Starting at the first line of the data, print every line up to and including the one with "grey.diffuse_color = (0.6, 0.6, 0.6, 1)", but no pictures.

*** Block opens ***

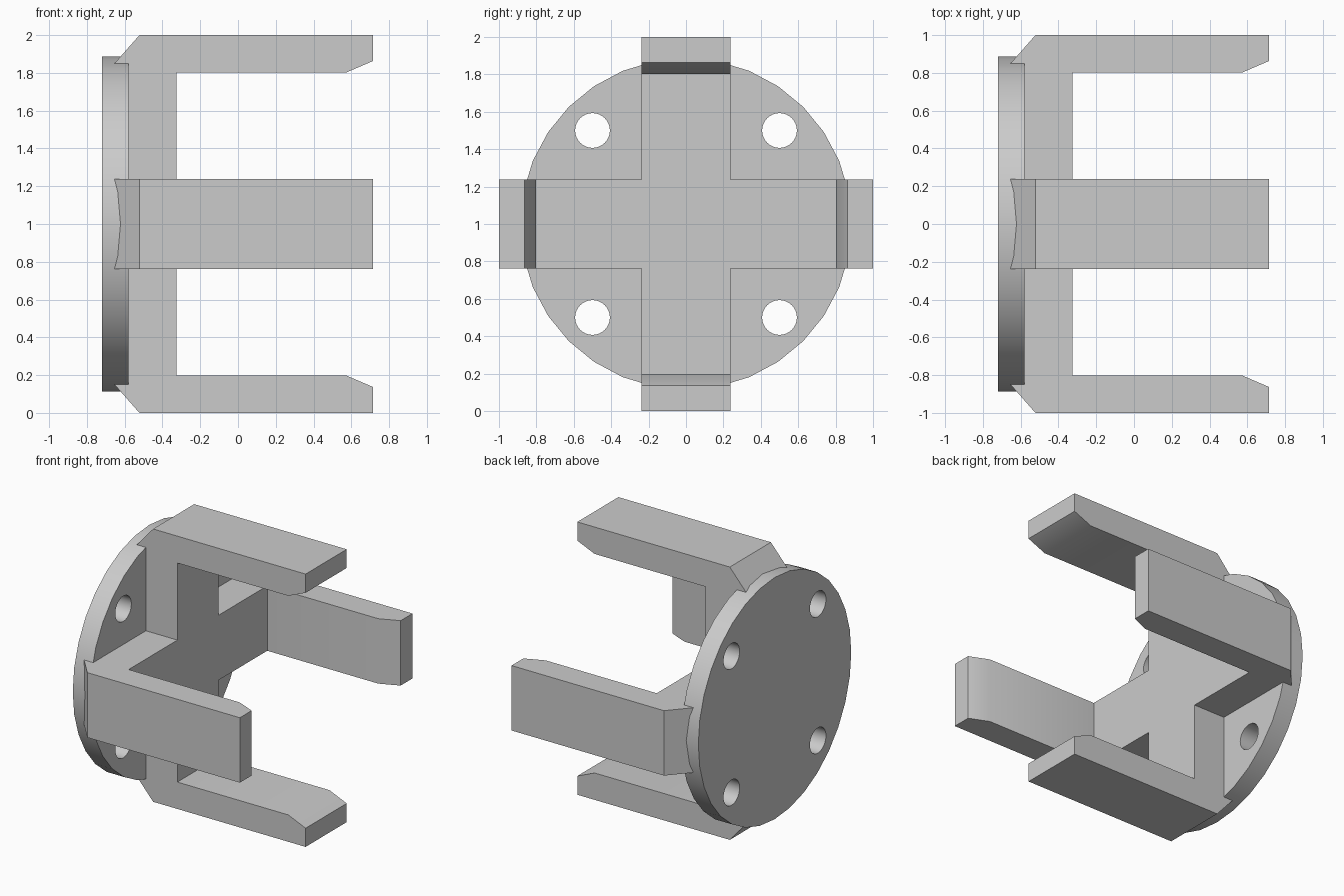
import bpy
import bmesh
import math
from mathutils import Matrix, Vector

if "Cube" in bpy.data.objects:
    bpy.data.objects.remove(bpy.data.objects["Cube"])

HALF = 0.238             # half width of each arm
DISC_R = 0.886
DISC_BACK, DISC_FRONT = -0.72, -0.58
CENTRE = Vector((0, 0, 1))

grey = bpy.data.materials.new("light grey")
grey.use_nodes = True
grey.diffuse_color = (0.6, 0.6, 0.6, 1)
grey.node_tree.nodes["Principled BSDF"].inputs["Base Color"].default_value = (0.6, 0.6, 0.6, 1)


def finish(name, bm):
    mesh = bpy.data.meshes.new(name)
    bmesh.ops.recalc_face_normals(bm, faces=bm.faces)
    bm.to_mesh(mesh)
    bm.free()
    mesh.materials.append(grey)
    obj = bpy.data.objects.new(name, mesh)
    obj.location = CENTRE
    bpy.context.collection.objects.link(obj)
    return obj


def add_cylinder(bm, sides, radius, x0, x1, y=0, z=0):
    turn = Matrix.Translation(((x0 + x1) / 2, y, z)) @ Matrix.Rotation(math.pi / 2, 4, 'Y')
    bmesh.ops.create_cone(bm, cap_ends=True, segments=sides, radius1=radius,
                          radius2=radius, depth=x1 - x0, matrix=turn)


def smooth(obj):
    bpy.ops.object.select_all(action='DESELECT')
    obj.select_set(True)
    bpy.context.view_layer.objects.active = obj
    bpy.ops.object.shade_smooth_by_angle(angle=math.radians(30))


# Mounting disc with four bolt holes
bm = bmesh.new()
add_cylinder(bm, 32, DISC_R, DISC_BACK, DISC_FRONT)
disc = finish("mounting_disc", bm)

bm = bmesh.new()
for y in (-0.5, 0.5):
    for z in (-0.5, 0.5):
        add_cylinder(bm, 32, 0.093, DISC_BACK - 0.1, DISC_FRONT + 0.1, y, z)
cutter = finish("bolt_hole_cutter", bm)
cutter.hide_render = True
cutter.hide_set(True)

cut = disc.modifiers.new("bolt_holes", 'BOOLEAN')
cut.operation = 'DIFFERENCE'
cut.solver = 'EXACT'
cut.object = cutter
bpy.context.view_layer.objects.active = disc
bpy.ops.object.modifier_apply(modifier=cut.name)
bpy.data.objects.remove(cutter)
smooth(disc)

# Four-armed bracket: one L-shaped arm profile (x, distance from the axis)
BACK, FRONT = -0.68, -0.325
profile = [(BACK, HALF), (FRONT, HALF), (FRONT, 0.803), (0.575, 0.803),
           (0.715, 0.863), (0.715, 1), (-0.522, 1), (BACK, 0.82)]
bm = bmesh.new()
for quarter in range(4):
    turn = Matrix.Rotation(quarter * math.pi / 2, 3, 'X')
    left, right = [[bm.verts.new(turn @ Vector((x, y, r))) for x, r in profile]
                   for y in (-HALF, HALF)]
    bm.faces.new(left)
    bm.faces.new(right[::-1])
    for i in range(1, len(profile)):       # the side against the hub stays open
        j = (i + 1) % len(profile)
        bm.faces.new((left[i], left[j], right[j], right[i]))

# Square hub joining the arms
for x in (BACK, FRONT):
    bm.faces.new([bm.verts.new((x, y * HALF, z * HALF))
                  for y, z in ((-1, -1), (1, -1), (1, 1), (-1, 1))])
bmesh.ops.remove_doubles(bm, verts=bm.verts, dist=0.0005)
bmesh.ops.dissolve_limit(bm, angle_limit=0.01, verts=bm.verts, edges=bm.edges)
smooth(finish("four_arm_bracket", bm))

*** Block closes ***

ANSWER TO THE EXERCISE -
import bpy
import bmesh
import math
from mathutils import Matrix, Vector

if "Cube" in bpy.data.objects:
    bpy.data.objects.remove(bpy.data.objects["Cube"])

HALF = 0.238             # half width of each arm
DISC_R = 0.886
DISC_BACK, DISC_FRONT = -0.72, -0.58
CENTRE = Vector((0, 0, 1))

grey = bpy.data.materials.new("light grey")
grey.use_nodes = True
grey.diffuse_color = (0.6, 0.6, 0.6, 1)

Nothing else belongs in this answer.